The 2022 School Year: The South African Government plans on tackling some of the biggest issues exacerbated by the pandemic by focusing on two fronts.
Johannesburg, South Africa (11 January 2022) – Despite all our greatest hopes and wishes, the spectre of COVID-19 continues to hang over South Africa and its educational system. The schools and institutes that have survived the devastating blow of the initial first waves of the pandemic have proven to be more resilient and innovative than ever before.
But what about the many that will never open their doors again, and what about the critical flaws in our educational systems that it highlighted? What will this mean for 2022? The South African Government plans on tackling some of the biggest issues exacerbated by the pandemic by focusing on two fronts.
ECD centres to fall under Department of Basic Education
As of April 2022, South Africa’s Early Childhood Development (ECD) sector will fall under the Department of Basic Education and will no longer be run by the Department of Social Development. According to the Mail & Guardian, the main reason for this step is to improve the development of children and the quality of early childhood education. Early childhood development has shown to be an essential yet often overlooked or neglected aspect of a child’s schooling journey.
Yet, this move does not come without controversy as only 40 000 of the 180 000 early childhood development teachers will be vaccinated. According to the vaccine roll-out plan as set up by the Department of Basic Education, only Grade R to 3 teachers will be vaccinated. Teachers who work with younger children (up to four years) are not part of the roll-out.
“This implies a circle of vulnerability,” says Mmatsetshuweu Ruby Motaung, the director of training and resources in early education for the National Early Childhood Alliance, “as the teachers and children are the most vulnerable, and there is a dire need to keep centres open.”
Stricter rules and laws to curb school drop-outs
The current Basic Education Act in South Africa compels parents to send their children to school (under threat of a fine or imprisonment not exceeding six months). Yet, despite this, only 50% of children enrolled in the school system complete their schooling. Therefore, the Department of Basic Education is busy drafting new legislation that, according to Basic Education Deputy Minister Reginah Mhaule, will introduce additional measures to hold principals, parents, and governing bodies accountable for non-attendance. The bill especially holds parents accountable and is specifically focused on learners between Grades 1-9.
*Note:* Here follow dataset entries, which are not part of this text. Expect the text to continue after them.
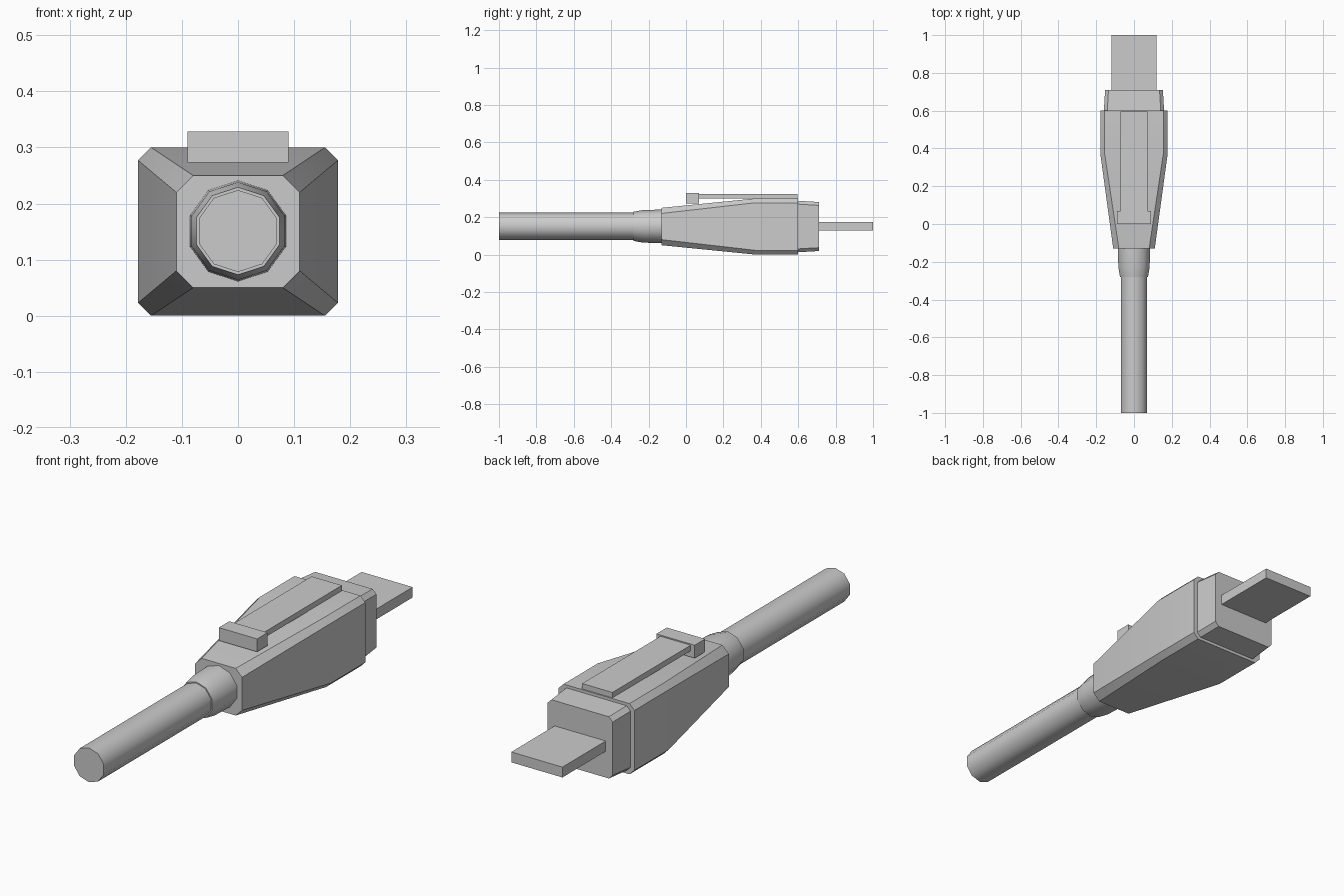
import bpy, bmesh, math

cube = bpy.data.objects.get("Cube")
if cube:
    bpy.data.objects.remove(cube, do_unlink=True)

grey = bpy.data.materials.new("plain grey")
grey.use_nodes = True
colour = (0.6, 0.6, 0.6, 1)
grey.diffuse_color = colour
grey.node_tree.nodes["Principled BSDF"].inputs["Base Color"].default_value = colour

AXIS = 0.151  # height of the cable's centre line


def octagon(hx, hz, cut):
    """Rectangle outline with chamfered corners."""
    quarter = [(hx, hz - cut), (hx - cut, hz)]
    half = quarter + [(-x, z) for x, z in reversed(quarter)]
    return half + [(-x, -z) for x, z in half]


def rectangle(hx, hz):
    return [(hx, -hz), (hx, hz), (-hx, hz), (-hx, -hz)]


def ring(radius, sides=10):
    """Regular polygon with a corner at the top."""
    steps = [math.tau * i / sides for i in range(sides)]
    return [(-radius * math.sin(a), radius * math.cos(a)) for a in steps]


def loft(name, sections, z=AXIS, smooth=30):
    """Skin a list of (y, outline) sections and cap both ends."""
    bm = bmesh.new()
    loops = [[bm.verts.new((px, y, z + pz)) for px, pz in outline]
             for y, outline in sections]
    count = len(loops[0])
    for a, b in zip(loops, loops[1:]):
        for i in range(count):
            j = (i + 1) % count
            bm.faces.new((a[i], a[j], b[j], b[i]))
    bm.faces.new(loops[0])
    bm.faces.new(loops[-1])
    bmesh.ops.recalc_face_normals(bm, faces=bm.faces)
    mesh = bpy.data.meshes.new(name)
    bm.to_mesh(mesh)
    bm.free()
    mesh.materials.append(grey)
    obj = bpy.data.objects.new(name, mesh)
    bpy.context.collection.objects.link(obj)
    bpy.ops.object.select_all(action='DESELECT')
    obj.select_set(True)
    bpy.context.view_layer.objects.active = obj
    bpy.ops.object.shade_smooth_by_angle(angle=math.radians(smooth))
    return obj


# Cable and strain relief
loft("cable", [(-1, ring(0.073)), (-0.2, ring(0.073))], smooth=40)
loft("strain_relief", [(-0.28, ring(0.078)), (-0.23, ring(0.087)),
                       (-0.12, ring(0.09))], smooth=40)

# Tapered grip and the collar behind it
loft("body", [(-0.13, octagon(0.11, 0.10, 0.03)),
              (0.37, octagon(0.178, 0.15, 0.023)),
              (0.6, octagon(0.178, 0.15, 0.023))], z=0.15)
loft("collar", [(0.59, octagon(0.16, 0.138, 0.018)),
                (0.71, octagon(0.153, 0.131, 0.018))], z=0.15)

# Flat contact blade
loft("contact_blade", [(0.7, rectangle(0.12, 0.022)),
                       (1, rectangle(0.12, 0.022))], z=0.152)

# Release latch with its thumb tab
loft("latch_arm", [(0.06, rectangle(0.071, 0.012)),
                   (0.595, rectangle(0.071, 0.012))], z=0.311)
loft("latch_tab", [(0, rectangle(0.09, 0.0275)),
                   (0.07, rectangle(0.09, 0.0275))], z=0.3005)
According to Business Tech, a 2017 version of the Basic Education Laws Amendment Bill proposed a longer penalty for the parent of a learner, or any other person, who prevents a learner from compulsory school attendance. The penalty would be increased from six months to as much as six years.
It also states that, “The bill also proposes to make it an offence for any person to willfully interrupt or disrupt any school activity or to wilfully hinder or obstruct any school in the performance of the school’s activities.”
Although the intentions of holding teachers, schools, and the community more accountable for attendance of learners, these measures may prove more hindrance than help. Factors such as household poverty, migration and health-related challenges, early development learning, as well as larger socioeconomic factors, contribute to the dropout number and can’t be solved by simply implementing stricter rules.
The opposite might prove true: parents struggling financially, who are found guilty and sentenced, will be worse off than before, meaning that their children will also suffer as a consequence. The more effective solution would be to provide support and relief for families that struggle with problems and thereby mitigate the need to implement stricter rules.
Despite all of the challenges, the reality is that education is an important aspect of a child’s life. Be it in the early stages or later stages like Grade 9. Stricter rules will not solve our problems.
As a South African community, we need to realise the importance and offer support to those NPOs that demonstrate sustainability, provide quality education, and exercise high standards of ethical and financial governance.